Work order —
Repeat nothing but the lines below running from the one containing "on_bone(body, shin, .93, 1.03, direction" to the one containing "fuse.mode, fuse.voxel_size, fuse.use_smooth_shade". Keep both end lines.

Start of Data under study

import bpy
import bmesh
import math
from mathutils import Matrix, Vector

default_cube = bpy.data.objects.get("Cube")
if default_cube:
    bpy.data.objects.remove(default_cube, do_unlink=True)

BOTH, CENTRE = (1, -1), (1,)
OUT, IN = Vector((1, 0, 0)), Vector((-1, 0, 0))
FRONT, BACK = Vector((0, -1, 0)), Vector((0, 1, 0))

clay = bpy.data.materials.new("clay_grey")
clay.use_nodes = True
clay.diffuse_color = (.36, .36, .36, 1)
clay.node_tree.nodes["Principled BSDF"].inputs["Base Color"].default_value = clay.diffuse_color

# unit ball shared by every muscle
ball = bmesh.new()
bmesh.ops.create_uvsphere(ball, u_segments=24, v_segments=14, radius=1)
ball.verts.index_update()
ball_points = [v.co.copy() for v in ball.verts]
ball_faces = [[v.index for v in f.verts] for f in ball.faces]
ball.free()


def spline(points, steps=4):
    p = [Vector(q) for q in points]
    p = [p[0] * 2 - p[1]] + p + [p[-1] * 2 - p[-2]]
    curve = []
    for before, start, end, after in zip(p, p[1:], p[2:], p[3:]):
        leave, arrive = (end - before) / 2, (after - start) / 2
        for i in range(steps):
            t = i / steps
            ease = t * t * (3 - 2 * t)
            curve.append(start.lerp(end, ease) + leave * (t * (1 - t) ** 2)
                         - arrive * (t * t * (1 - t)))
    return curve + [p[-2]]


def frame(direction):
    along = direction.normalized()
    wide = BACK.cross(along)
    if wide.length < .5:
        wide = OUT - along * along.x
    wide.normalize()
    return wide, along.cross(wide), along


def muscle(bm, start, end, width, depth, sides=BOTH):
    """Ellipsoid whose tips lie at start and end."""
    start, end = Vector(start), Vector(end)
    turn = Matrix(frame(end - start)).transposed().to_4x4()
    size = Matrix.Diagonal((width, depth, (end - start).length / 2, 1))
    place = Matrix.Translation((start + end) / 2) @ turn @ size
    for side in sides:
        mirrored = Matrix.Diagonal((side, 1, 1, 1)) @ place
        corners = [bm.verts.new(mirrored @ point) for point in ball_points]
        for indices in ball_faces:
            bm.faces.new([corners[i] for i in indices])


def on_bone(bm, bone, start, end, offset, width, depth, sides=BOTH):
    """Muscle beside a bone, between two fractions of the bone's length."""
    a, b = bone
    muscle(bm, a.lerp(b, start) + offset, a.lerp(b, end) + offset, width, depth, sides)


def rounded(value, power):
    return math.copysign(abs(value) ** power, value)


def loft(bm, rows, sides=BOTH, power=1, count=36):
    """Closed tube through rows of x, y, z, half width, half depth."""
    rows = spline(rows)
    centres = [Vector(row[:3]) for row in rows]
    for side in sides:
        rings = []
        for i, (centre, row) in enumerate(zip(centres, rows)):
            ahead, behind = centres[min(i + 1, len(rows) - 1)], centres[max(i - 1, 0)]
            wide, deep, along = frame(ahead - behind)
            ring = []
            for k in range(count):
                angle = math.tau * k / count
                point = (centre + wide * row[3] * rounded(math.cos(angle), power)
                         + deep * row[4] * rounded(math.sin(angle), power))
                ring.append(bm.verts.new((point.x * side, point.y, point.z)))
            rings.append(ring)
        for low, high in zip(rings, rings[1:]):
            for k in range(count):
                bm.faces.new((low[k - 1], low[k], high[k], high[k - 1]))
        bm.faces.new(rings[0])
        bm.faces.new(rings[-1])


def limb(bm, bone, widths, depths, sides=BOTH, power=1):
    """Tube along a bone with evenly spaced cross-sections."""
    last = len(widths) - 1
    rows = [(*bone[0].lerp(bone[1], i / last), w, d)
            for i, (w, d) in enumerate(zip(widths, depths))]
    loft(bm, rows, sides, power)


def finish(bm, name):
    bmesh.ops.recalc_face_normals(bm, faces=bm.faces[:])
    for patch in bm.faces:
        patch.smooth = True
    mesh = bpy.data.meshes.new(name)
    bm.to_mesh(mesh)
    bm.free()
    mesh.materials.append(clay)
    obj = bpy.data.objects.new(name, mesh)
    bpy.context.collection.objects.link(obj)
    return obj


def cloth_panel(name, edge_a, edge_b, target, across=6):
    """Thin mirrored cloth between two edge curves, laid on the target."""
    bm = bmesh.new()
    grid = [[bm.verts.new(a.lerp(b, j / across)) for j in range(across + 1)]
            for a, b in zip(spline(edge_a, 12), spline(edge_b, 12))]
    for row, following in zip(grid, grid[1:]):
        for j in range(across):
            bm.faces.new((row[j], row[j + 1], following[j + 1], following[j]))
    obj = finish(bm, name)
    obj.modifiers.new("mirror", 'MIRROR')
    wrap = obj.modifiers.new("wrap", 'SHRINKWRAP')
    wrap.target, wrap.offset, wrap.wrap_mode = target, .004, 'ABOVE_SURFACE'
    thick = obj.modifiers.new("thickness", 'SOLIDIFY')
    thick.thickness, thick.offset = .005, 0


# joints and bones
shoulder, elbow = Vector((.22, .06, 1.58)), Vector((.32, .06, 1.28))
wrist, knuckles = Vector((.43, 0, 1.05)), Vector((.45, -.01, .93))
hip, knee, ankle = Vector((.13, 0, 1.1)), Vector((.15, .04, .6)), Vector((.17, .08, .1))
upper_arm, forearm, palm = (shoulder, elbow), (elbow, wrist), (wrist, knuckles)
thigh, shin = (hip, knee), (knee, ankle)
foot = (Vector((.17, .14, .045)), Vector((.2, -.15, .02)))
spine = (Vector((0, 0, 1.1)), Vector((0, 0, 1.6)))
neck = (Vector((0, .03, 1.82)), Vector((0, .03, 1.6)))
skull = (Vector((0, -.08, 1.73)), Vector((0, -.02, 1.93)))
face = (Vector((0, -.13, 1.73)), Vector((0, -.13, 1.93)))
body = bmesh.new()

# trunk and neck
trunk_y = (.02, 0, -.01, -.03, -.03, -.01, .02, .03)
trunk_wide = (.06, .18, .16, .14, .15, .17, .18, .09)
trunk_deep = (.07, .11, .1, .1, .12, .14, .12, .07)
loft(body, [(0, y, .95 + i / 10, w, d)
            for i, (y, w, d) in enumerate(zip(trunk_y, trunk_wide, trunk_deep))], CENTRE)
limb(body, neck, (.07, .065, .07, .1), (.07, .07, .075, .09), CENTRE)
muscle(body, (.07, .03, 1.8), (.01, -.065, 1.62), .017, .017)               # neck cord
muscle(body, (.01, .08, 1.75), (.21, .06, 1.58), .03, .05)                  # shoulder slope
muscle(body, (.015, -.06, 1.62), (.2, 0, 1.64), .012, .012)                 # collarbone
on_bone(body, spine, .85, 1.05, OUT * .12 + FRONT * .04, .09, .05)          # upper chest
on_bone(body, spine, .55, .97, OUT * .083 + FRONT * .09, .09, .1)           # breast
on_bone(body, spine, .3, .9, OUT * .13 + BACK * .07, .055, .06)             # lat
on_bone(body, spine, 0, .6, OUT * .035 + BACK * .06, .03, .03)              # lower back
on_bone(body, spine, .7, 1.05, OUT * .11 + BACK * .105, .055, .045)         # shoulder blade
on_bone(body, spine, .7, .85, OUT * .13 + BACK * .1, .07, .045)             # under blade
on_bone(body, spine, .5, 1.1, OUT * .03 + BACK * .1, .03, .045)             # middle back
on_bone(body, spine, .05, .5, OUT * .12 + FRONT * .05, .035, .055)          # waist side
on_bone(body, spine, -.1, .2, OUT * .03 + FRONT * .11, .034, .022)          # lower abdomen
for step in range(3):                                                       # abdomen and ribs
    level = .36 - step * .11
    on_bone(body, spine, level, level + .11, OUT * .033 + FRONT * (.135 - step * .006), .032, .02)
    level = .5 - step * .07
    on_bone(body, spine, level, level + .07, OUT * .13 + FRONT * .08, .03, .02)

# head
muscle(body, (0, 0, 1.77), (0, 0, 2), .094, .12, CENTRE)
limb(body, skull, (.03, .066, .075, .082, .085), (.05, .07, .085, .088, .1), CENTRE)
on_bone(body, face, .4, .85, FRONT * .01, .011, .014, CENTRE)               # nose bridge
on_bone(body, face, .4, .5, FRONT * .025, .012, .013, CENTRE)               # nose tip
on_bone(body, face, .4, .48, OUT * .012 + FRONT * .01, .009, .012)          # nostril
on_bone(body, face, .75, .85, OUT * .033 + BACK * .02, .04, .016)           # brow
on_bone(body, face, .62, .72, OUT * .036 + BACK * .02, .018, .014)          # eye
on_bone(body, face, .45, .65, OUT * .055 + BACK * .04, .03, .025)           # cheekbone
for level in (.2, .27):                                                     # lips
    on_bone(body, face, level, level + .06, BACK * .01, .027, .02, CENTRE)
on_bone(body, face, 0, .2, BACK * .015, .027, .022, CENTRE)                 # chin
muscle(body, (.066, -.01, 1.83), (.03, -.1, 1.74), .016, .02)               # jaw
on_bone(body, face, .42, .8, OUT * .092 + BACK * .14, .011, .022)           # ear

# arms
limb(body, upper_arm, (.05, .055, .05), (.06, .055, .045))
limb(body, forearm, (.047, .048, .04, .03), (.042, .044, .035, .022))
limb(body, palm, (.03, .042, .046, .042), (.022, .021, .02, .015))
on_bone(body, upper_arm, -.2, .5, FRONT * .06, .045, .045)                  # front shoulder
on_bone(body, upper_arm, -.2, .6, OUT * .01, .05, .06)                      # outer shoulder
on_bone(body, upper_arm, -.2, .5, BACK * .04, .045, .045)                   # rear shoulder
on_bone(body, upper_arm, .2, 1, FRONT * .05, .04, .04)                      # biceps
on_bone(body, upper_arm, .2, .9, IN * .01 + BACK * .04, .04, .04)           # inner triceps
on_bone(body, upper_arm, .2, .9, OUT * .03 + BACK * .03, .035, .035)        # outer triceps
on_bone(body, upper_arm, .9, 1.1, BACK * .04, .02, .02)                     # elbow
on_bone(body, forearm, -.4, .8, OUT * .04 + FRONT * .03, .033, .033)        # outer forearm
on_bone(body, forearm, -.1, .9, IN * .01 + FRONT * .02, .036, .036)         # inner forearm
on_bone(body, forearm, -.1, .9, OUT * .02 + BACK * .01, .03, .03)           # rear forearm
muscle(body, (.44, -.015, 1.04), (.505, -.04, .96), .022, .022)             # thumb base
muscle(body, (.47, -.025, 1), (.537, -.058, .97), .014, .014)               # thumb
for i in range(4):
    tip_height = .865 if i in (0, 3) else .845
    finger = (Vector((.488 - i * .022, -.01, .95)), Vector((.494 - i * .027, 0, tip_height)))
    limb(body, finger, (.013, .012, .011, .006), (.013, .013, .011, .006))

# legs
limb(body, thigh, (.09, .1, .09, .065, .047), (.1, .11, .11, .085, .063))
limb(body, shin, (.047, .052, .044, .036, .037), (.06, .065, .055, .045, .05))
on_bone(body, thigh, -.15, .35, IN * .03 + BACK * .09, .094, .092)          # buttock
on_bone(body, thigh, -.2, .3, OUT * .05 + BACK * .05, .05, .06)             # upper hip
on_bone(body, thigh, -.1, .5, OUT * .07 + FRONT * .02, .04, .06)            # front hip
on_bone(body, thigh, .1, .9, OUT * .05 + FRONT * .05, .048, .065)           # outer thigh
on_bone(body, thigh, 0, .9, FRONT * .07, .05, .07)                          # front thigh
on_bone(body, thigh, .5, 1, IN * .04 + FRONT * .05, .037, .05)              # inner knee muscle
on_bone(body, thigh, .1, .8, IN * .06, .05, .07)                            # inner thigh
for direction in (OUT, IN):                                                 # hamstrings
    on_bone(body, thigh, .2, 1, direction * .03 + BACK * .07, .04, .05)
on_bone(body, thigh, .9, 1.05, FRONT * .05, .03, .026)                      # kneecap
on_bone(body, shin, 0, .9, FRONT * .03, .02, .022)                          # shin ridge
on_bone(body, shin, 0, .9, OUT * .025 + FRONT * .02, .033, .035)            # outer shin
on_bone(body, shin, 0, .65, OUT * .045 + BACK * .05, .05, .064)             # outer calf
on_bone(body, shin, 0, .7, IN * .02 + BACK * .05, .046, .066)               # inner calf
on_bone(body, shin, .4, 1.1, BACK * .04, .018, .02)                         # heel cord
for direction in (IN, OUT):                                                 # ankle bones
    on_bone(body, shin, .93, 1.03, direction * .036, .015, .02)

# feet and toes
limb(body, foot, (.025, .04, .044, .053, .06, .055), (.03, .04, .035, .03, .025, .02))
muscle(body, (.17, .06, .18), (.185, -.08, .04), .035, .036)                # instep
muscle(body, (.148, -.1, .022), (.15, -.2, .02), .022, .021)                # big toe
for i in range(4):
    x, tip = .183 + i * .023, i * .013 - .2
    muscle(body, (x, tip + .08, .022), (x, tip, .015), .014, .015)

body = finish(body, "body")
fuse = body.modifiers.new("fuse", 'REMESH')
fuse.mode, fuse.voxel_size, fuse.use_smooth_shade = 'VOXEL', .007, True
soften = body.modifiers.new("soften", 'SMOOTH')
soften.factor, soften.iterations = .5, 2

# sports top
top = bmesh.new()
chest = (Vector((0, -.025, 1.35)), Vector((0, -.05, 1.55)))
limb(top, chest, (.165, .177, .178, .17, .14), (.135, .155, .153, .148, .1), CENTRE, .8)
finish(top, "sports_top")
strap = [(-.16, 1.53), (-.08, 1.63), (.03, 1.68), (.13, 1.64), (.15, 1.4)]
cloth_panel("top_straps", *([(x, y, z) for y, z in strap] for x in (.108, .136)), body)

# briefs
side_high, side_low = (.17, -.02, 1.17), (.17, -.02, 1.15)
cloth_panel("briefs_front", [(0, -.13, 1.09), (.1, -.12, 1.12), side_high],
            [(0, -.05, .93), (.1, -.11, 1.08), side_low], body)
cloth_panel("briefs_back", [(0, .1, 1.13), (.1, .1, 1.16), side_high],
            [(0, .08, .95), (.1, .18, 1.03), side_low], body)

End of Data under study

The completed task —
    on_bone(body, shin, .93, 1.03, direction * .036, .015, .02)

# feet and toes
limb(body, foot, (.025, .04, .044, .053, .06, .055), (.03, .04, .035, .03, .025, .02))
muscle(body, (.17, .06, .18), (.185, -.08, .04), .035, .036)                # instep
muscle(body, (.148, -.1, .022), (.15, -.2, .02), .022, .021)                # big toe
for i in range(4):
    x, tip = .183 + i * .023, i * .013 - .2
    muscle(body, (x, tip + .08, .022), (x, tip, .015), .014, .015)

body = finish(body, "body")
fuse = body.modifiers.new("fuse", 'REMESH')
fuse.mode, fuse.voxel_size, fuse.use_smooth_shade = 'VOXEL', .007, True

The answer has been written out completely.